■ **DIRECTIONS**
Reproduce exactly, and only, the lines running from the start of the entries below to the line containing "for p, i in".

■ **MATERIAL FOR THIS TASK**
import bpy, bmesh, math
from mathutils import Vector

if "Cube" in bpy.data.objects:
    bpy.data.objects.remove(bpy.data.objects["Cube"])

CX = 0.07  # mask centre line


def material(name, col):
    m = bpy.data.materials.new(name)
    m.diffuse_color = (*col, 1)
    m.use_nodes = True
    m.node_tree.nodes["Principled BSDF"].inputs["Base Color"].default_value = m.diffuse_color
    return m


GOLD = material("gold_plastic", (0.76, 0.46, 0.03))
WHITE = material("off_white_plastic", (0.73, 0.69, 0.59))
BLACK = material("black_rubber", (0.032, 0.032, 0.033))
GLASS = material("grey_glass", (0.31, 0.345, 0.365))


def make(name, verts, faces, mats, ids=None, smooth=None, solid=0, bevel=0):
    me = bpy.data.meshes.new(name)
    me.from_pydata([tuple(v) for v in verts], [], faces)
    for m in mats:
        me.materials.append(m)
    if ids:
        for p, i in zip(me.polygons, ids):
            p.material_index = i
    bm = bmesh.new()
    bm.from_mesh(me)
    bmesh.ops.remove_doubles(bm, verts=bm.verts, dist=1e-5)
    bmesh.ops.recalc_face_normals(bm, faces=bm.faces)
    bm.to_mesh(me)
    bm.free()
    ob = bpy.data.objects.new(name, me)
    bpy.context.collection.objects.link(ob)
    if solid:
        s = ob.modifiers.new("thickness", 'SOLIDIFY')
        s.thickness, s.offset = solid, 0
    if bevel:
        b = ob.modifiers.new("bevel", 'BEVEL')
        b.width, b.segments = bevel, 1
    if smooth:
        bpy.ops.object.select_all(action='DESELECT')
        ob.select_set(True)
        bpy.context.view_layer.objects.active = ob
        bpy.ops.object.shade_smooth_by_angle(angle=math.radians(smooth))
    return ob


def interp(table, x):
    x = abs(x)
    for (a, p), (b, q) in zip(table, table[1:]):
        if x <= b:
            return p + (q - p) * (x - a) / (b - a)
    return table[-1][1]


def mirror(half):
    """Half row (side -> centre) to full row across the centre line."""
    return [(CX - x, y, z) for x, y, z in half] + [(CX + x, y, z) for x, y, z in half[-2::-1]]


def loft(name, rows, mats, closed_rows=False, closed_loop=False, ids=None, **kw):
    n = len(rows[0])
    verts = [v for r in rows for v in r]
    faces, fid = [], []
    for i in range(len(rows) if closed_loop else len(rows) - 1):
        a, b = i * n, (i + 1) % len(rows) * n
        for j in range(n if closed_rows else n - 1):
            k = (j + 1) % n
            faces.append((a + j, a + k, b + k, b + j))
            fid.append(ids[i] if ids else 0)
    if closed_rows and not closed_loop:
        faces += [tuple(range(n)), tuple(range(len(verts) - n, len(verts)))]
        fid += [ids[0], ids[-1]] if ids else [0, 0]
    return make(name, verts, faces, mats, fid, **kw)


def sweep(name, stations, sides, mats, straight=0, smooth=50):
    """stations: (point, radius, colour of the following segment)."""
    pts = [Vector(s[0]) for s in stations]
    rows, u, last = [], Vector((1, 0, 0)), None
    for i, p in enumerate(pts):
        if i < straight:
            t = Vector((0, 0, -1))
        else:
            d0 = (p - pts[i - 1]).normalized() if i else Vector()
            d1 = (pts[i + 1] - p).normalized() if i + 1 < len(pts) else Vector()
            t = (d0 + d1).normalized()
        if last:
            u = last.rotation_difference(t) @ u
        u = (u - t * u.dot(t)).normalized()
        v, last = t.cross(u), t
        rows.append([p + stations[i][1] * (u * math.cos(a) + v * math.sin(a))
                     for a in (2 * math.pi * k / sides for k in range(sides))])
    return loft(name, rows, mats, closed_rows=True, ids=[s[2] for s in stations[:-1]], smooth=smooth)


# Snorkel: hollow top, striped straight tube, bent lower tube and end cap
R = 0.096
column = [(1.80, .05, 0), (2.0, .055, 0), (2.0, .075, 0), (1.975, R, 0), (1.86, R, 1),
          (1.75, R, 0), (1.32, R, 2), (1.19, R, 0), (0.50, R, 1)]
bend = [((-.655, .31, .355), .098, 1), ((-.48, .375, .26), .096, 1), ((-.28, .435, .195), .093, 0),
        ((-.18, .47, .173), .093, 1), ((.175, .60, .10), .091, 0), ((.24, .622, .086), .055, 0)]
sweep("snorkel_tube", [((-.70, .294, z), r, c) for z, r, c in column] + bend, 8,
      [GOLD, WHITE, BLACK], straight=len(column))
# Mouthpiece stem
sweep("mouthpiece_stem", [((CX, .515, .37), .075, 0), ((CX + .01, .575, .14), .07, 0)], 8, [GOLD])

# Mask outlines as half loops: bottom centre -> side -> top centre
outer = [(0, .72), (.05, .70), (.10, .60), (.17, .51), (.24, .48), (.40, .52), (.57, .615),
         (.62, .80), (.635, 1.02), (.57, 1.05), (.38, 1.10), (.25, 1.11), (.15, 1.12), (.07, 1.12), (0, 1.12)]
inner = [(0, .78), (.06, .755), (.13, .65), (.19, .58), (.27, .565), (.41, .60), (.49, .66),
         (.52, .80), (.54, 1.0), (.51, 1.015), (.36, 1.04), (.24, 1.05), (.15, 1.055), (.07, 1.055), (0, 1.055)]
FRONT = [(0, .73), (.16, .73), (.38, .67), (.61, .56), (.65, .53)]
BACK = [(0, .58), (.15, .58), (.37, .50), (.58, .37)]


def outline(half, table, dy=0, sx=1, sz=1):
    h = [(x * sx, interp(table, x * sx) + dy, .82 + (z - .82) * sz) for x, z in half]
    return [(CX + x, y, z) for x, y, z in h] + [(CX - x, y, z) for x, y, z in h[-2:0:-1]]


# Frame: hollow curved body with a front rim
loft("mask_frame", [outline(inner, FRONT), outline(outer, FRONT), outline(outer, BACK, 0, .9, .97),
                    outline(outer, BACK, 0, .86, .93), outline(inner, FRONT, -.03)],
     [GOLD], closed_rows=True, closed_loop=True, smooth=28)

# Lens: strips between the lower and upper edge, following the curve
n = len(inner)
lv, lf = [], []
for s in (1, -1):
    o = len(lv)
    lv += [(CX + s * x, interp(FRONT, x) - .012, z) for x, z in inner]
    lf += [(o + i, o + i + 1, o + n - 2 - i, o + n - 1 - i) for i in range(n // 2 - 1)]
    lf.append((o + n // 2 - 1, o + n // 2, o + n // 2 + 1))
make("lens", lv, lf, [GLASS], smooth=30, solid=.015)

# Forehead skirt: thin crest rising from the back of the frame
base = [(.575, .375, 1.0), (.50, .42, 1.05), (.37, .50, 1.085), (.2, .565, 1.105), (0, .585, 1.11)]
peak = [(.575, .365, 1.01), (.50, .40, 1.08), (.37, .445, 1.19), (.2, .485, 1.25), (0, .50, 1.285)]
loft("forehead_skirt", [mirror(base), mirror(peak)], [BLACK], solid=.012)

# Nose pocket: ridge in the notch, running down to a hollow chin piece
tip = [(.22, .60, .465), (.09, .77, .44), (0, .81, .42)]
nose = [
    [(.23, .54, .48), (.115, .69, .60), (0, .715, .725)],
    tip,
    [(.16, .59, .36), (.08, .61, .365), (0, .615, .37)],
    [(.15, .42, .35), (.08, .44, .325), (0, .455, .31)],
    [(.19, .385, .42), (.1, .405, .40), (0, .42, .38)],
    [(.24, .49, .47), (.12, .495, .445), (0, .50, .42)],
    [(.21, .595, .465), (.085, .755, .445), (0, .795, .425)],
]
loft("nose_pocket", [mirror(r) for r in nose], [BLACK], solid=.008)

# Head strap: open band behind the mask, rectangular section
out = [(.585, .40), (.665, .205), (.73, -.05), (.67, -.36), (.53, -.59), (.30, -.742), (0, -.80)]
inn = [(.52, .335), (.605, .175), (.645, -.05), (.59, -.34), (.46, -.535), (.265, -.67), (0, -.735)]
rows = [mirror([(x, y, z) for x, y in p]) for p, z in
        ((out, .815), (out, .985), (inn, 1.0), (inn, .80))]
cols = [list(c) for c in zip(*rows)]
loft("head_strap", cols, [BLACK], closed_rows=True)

■ **RESPONSE TO THE TASK**
import bpy, bmesh, math
from mathutils import Vector

if "Cube" in bpy.data.objects:
    bpy.data.objects.remove(bpy.data.objects["Cube"])

CX = 0.07  # mask centre line


def material(name, col):
    m = bpy.data.materials.new(name)
    m.diffuse_color = (*col, 1)
    m.use_nodes = True
    m.node_tree.nodes["Principled BSDF"].inputs["Base Color"].default_value = m.diffuse_color
    return m


GOLD = material("gold_plastic", (0.76, 0.46, 0.03))
WHITE = material("off_white_plastic", (0.73, 0.69, 0.59))
BLACK = material("black_rubber", (0.032, 0.032, 0.033))
GLASS = material("grey_glass", (0.31, 0.345, 0.365))


def make(name, verts, faces, mats, ids=None, smooth=None, solid=0, bevel=0):
    me = bpy.data.meshes.new(name)
    me.from_pydata([tuple(v) for v in verts], [], faces)
    for m in mats:
        me.materials.append(m)
    if ids:
        for p, i in zip(me.polygons, ids):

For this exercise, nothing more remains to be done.